(Reuters) – The International Monetary Fund (IMF) on Wednesday approved a $941 million lending boost to Kenya, with an immediate disbursement of $624.5 million, offering some relief to the East African country as it battles financial pressures.
The disbursement under the Extended Fund Facility (EFF) and Extended Credit Facility (ECF) programs will also be topped by a release of $60.2 million under the Resilience and Sustainability Facility (RSF) arrangement.
The executive board sign-off brings the IMF’s total funding commitment to Kenya under all three facilities to more than $4.4 billion. “Kenya’s growth remained resilient in the face of increasing external and domestic challenges. The EFF/ECF and RSF arrangements continue to support the authorities’ efforts to sustain macroeconomic stability,” the IMF said in a statement on Wednesday. Kenya is grappling with acute liquidity challenges amid uncertainty over its ability to access funding from financial markets before a $2 billion Eurobond matures in June. The government has said that, together with expected funds from the World Bank and regional banks like the African Export-Import Bank and Trade & Development Bank, the IMF funds will help Kenya to pay the looming foreign debt maturity without running down its hard currency reserves. Kenya’s balance of payments and financial positions have also been strained by the legacy of the COVID-19 pandemic and frequent climate change-induced droughts, according to the IMF, while its shilling currency has weakened.

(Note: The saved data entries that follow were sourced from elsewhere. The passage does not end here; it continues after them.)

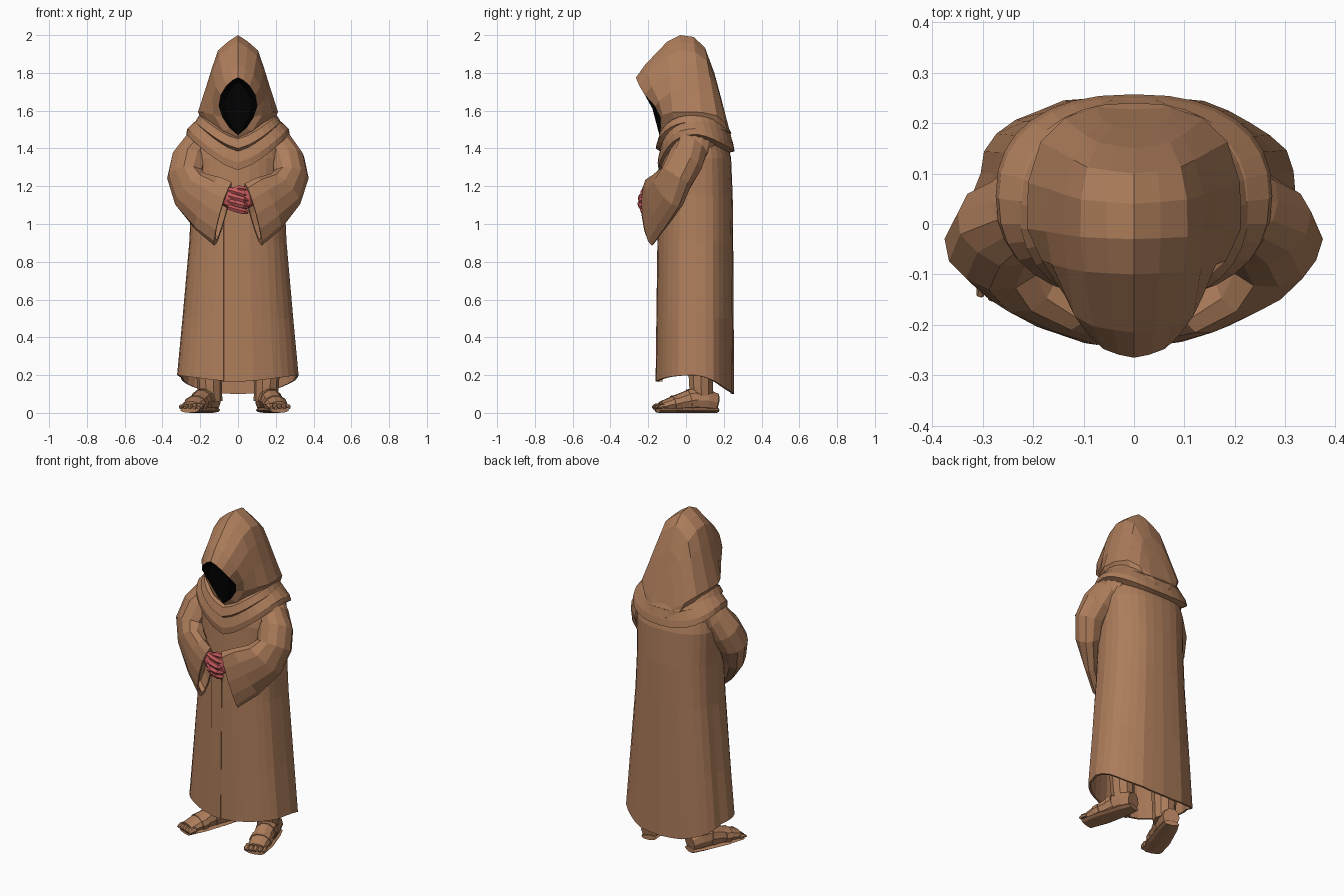
import bpy, bmesh, math, random
from mathutils import Vector

random.seed(4)
old = bpy.data.objects.get("Cube")
if old:
    bpy.data.objects.remove(old)


def material(name, rgb):
    m = bpy.data.materials.new(name)
    m.use_nodes = True
    m.diffuse_color = (*rgb, 1)
    m.node_tree.nodes["Principled BSDF"].inputs["Base Color"].default_value = (*rgb, 1)
    return m


BROWN = material("brown cloth", (0.42, 0.205, 0.105))
BLACK = material("hood shadow", (0.001, 0.001, 0.001))
RED = material("red skin", (0.54, 0.1, 0.105))


def loft(name, rings, mat, start=True, end=True):
    """Skin closed rings of equal length, optionally capping the ends."""
    bm = bmesh.new()
    rows = [[bm.verts.new(p) for p in ring] for ring in rings]
    n = len(rows[0])
    for a, b in zip(rows, rows[1:]):
        for i in range(n):
            j = (i + 1) % n
            bm.faces.new((a[i], a[j], b[j], b[i]))
    if start:
        bm.faces.new(rows[0])
    if end:
        bm.faces.new(rows[-1])
    bmesh.ops.recalc_face_normals(bm, faces=bm.faces)
    me = bpy.data.meshes.new(name)
    bm.to_mesh(me)
    bm.free()
    me.materials.append(mat)
    ob = bpy.data.objects.new(name, me)
    bpy.context.collection.objects.link(ob)
    return ob


def body_ring(z, hw, front, back, drop_front=0, drop_back=0, folds=None, n=32):
    """Rounded ring around the body: V-shaped sag in front, soft sag behind."""
    pts = []
    for i in range(n):
        a = math.tau * i / n
        s, c = math.sin(a), math.cos(a)
        k = 1 + (folds[i] if folds else 0)
        x = hw * math.copysign(abs(s) ** 0.85, s)
        y = (front + back) / 2 + (back - front) / 2 * math.copysign(abs(c) ** 0.85, c)
        sag = drop_front * (1 - abs(s) ** 1.2) if c < 0 else drop_back * abs(c) ** 1.3
        pts.append((x * k, y * k, z + sag))
    return pts


def tube(name, points, radii, mat, n=6):
    """Faceted tube through points, each radius may be (side, up)."""
    pts = [Vector(p) for p in points]
    rings = []
    for i, p in enumerate(pts):
        d = pts[min(i + 1, len(pts) - 1)] - pts[max(i - 1, 0)]
        ref = Vector((0, 0, 1)) if abs(d.normalized().z) < 0.9 else Vector((0, 1, 0))
        u = d.cross(ref).normalized()
        v = u.cross(d).normalized()
        r = radii[i] if isinstance(radii[i], tuple) else (radii[i], radii[i])
        rings.append([p + u * r[0] * math.cos(math.tau * k / n)
                      + v * r[1] * math.sin(math.tau * k / n) for k in range(n)])
    return loft(name, rings, mat)


# Robe with vertical pleats that fade toward the shoulders
pleats = [random.uniform(-0.04, 0.015) for _ in range(32)]
robe_profile = [(0.2, 0.32, -0.158, 0.262), (0.5, 0.292, -0.154, 0.258),
                (0.9, 0.257, -0.149, 0.254), (1.15, 0.245, -0.14, 0.25),
                (1.35, 0.25, -0.13, 0.24), (1.5, 0.22, -0.1, 0.2), (1.56, 0.12, -0.05, 0.14)]
rows = []
for i, (z, hw, front, back) in enumerate(robe_profile):
    fade = max(0, 1 - i / 5)
    drops = (-0.035, -0.1) if i == 0 else (0, 0)
    rows.append(body_ring(z, hw, front, back, *drops, folds=[f * fade for f in pleats]))
robe = loft("robe", rows, BROWN, start=False)
shell = robe.modifiers.new("cloth thickness", "SOLIDIFY")
shell.thickness = 0.012

# Overlapping front edge of the robe
panel = [[(x, y, z) for x, y in ((-0.08, front + 0.03), (-0.075, front - 0.004),
                                 (-0.005, front - 0.006), (0.0, front + 0.03))]
         for z, front in ((0.165, -0.155), (0.5, -0.151), (1.1, -0.143))]
loft("robe_front_panel", panel, BROWN)

# Cape collar and the rolled fold above it
loft("cape_collar", [
    body_ring(1.57, 0.17, -0.09, 0.19, -0.13, -0.02),
    body_ring(1.545, 0.225, -0.135, 0.225, -0.15, -0.04),
    body_ring(1.505, 0.268, -0.15, 0.25, -0.18, -0.08),
    body_ring(1.475, 0.274, -0.145, 0.257, -0.19, -0.09),
    body_ring(1.455, 0.24, -0.11, 0.22, -0.17, -0.08)], BROWN)
loft("neck_fold", [
    body_ring(1.585, 0.17, -0.11, 0.19, -0.12, -0.02),
    body_ring(1.575, 0.205, -0.145, 0.215, -0.125, -0.04),
    body_ring(1.54, 0.228, -0.16, 0.24, -0.14, -0.06),
    body_ring(1.52, 0.21, -0.13, 0.215, -0.14, -0.06)], BROWN)

# Hood: loops around the face opening, running from the brim to the back
RIM_SHAPE = [(0, 0), (0.12, 0.42), (0.32, 0.82), (0.5, 1), (0.7, 0.9), (0.86, 0.6), (0.95, 0.3), (1, 0)]
CROWN_SHAPE = [(0, 0), (0.05, 0.7), (0.3, 1), (0.5, 0.82), (0.7, 0.65), (0.86, 0.5), (0.94, 0.25), (1, 0)]


def hood_loop(top, bottom, hw, blend, scoop=0):
    """Loop from bottom to top and back; scoop pulls its lower sides rearward."""
    half = []
    for (t0, w0), (t1, w1) in zip(RIM_SHAPE, CROWN_SHAPE):
        t, w = t0 + (t1 - t0) * blend, w0 + (w1 - w0) * blend
        y = bottom[0] + (top[0] - bottom[0]) * t + scoop * math.sin(math.pi * min(1, t / 0.75))
        half.append((w * hw, y, bottom[1] + (top[1] - bottom[1]) * t))
    return half + [(-x, y, z) for x, y, z in half[-2:0:-1]]


rim = hood_loop((-0.265, 1.775), (-0.14, 1.47), 0.102, 0, 0.045)
loft("hood", [
    rim,
    hood_loop((-0.215, 1.845), (-0.125, 1.455), 0.145, 0.35, 0.03),
    hood_loop((-0.1, 1.965), (-0.06, 1.43), 0.19, 0.8),
    hood_loop((-0.03, 2.0), (0.0, 1.42), 0.212, 1),
    hood_loop((0.04, 1.99), (0.1, 1.42), 0.21, 1),
    hood_loop((0.1, 1.935), (0.19, 1.42), 0.185, 1),
    hood_loop((0.15, 1.8), (0.235, 1.42), 0.14, 0.9),
    hood_loop((0.185, 1.67), (0.25, 1.42), 0.08, 0.6)], BROWN, start=False)
# Dark face filling the opening, tucked under the brim and bulging below
loft("face_shadow", [rim, hood_loop((-0.215, 1.75), (-0.142, 1.475), 0.07, 0)], BLACK, start=False)

# Sleeves: outer point, inner point and half depth of each section
SLEEVE = [((0.235, 0.085, 1.5), (0.13, 0.04, 1.38), 0.1),
          ((0.28, 0.085, 1.42), (0.15, 0.0, 1.4), 0.1),
          ((0.33, 0.06, 1.32), (0.175, -0.06, 1.36), 0.1),
          ((0.355, 0.01, 1.22), (0.195, -0.1, 1.29), 0.095),
          ((0.315, -0.04, 1.09), (0.17, -0.15, 1.27), 0.075),
          ((0.225, -0.12, 0.97), (0.1, -0.195, 1.25), 0.055),
          ((0.125, -0.18, 0.885), (0.035, -0.215, 1.22), 0.042)]
for s, side, splay in ((1, "left", 0.075), (-1, "right", 0.11)):
    mids = [(Vector(o) + Vector(i)) / 2 for o, i, _ in SLEEVE]
    rings = []
    for k, (o, i, depth) in enumerate(SLEEVE):
        across = (Vector(o) - Vector(i)) / 2
        path = mids[min(k + 1, len(mids) - 1)] - mids[max(k - 1, 0)]
        normal = across.cross(path).normalized() * depth
        ring = []
        for j in range(12):
            a = math.tau * j / 12
            wrinkle = 1 + (random.uniform(-0.07, 0.03) if j else 0)
            p = mids[k] + (across * math.cos(a) + normal * math.sin(a)) * wrinkle
            ring.append(Vector((p.x * s, p.y, p.z)))
        rings.append(ring)
    # Hollow cuff
    mouth = sum(rings[-1], Vector()) / 12
    inner = [mouth + (p - mouth) * 0.82 for p in rings[-1]]
    deep = [p + Vector((0.05 * s, 0.03, 0.03)) for p in inner]
    loft(side + "_sleeve", rings + [inner, deep], BROWN)

    # Hand reaching out of the cuff
    tube(side + "_hand", [(0.1 * s, -0.165, 1.14), (0.05 * s, -0.2, 1.14), (0.0, -0.21, 1.125)],
         [0.03, (0.032, 0.055), (0.03, 0.065)], RED, 8)

    # Leg
    tube(side + "_leg", [(0.145 * s, 0.085, 0.06), (0.15 * s, 0.08, 0.14), (0.155 * s, 0.075, 0.45)],
         [0.062, 0.066, 0.08], BROWN, 10)

    # Foot, sole, sandal straps and toes follow a line turned outward
    def along(t, z):
        return ((0.14 + splay * t) * s, 0.15 - 0.28 * t, z)

    tube(side + "_foot", [along(-0.03, 0.055), along(0.15, 0.065), along(0.45, 0.065), along(0.75, 0.05),
                          along(1, 0.035)],
         [(0.048, 0.05), (0.058, 0.062), (0.058, 0.062), (0.06, 0.042), (0.055, 0.026)], BROWN, 10)
    tube(side + "_sole", [along(-0.04, 0.015), along(0.2, 0.015), along(0.7, 0.015), along(1.06, 0.015)],
         [(0.045, 0.015), (0.057, 0.015), (0.066, 0.015), (0.055, 0.015)], BROWN, 8)
    for n, (t, z, w, h) in enumerate([(0.42, 0.07, 0.063, 0.063), (0.72, 0.053, 0.066, 0.046)]):
        tube(f"{side}_strap_{n + 1}", [along(t - 0.06, z), along(t + 0.06, z - 0.006)],
             [(w, h), (w, h)], BROWN, 10)
    for n in range(5):
        off = (n - 2) * 0.024
        x, y, z = along(0.95, 0.035)
        x += off * s
        y += 0.35 * off
        r = 0.018 - 0.0015 * n
        tube(f"{side}_toe_{n + 1}", [(x, y, z), (x + 0.008 * s, y - 0.025, z), (x + 0.013 * s, y - 0.043, z - 0.008)],
             [r, r, r * 0.6], BROWN)

# Fingers of the upper hand folded over the lower one, with a thumb on top
for f, reach in enumerate((-0.222, -0.236, -0.238, -0.224)):
    z = 1.17 - 0.03 * f
    tube(f"finger_{f + 1}", [(-0.05, -0.212, z + 0.012), (-0.012, reach, z), (0.028, reach, z - 0.012),
                             (0.05, -0.214, z - 0.018)], [0.016, 0.02, 0.018, 0.012], RED)
tube("thumb", [(0.04, -0.208, 1.185), (0.005, -0.215, 1.19), (-0.03, -0.214, 1.18)],
     [0.014, 0.017, 0.011], RED)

The approval of the new IMF money followed a staff-level agreement reached with Kenyan officials in November, with slight differences in dollar values due to currency fluctuations in the IMF Special Drawing Rights unit of account.
(Reporting by Kanjyik Ghosh and David Lawder; Writing by Elias Biryabarema; Editing by Rachel Savage and David Gregoro)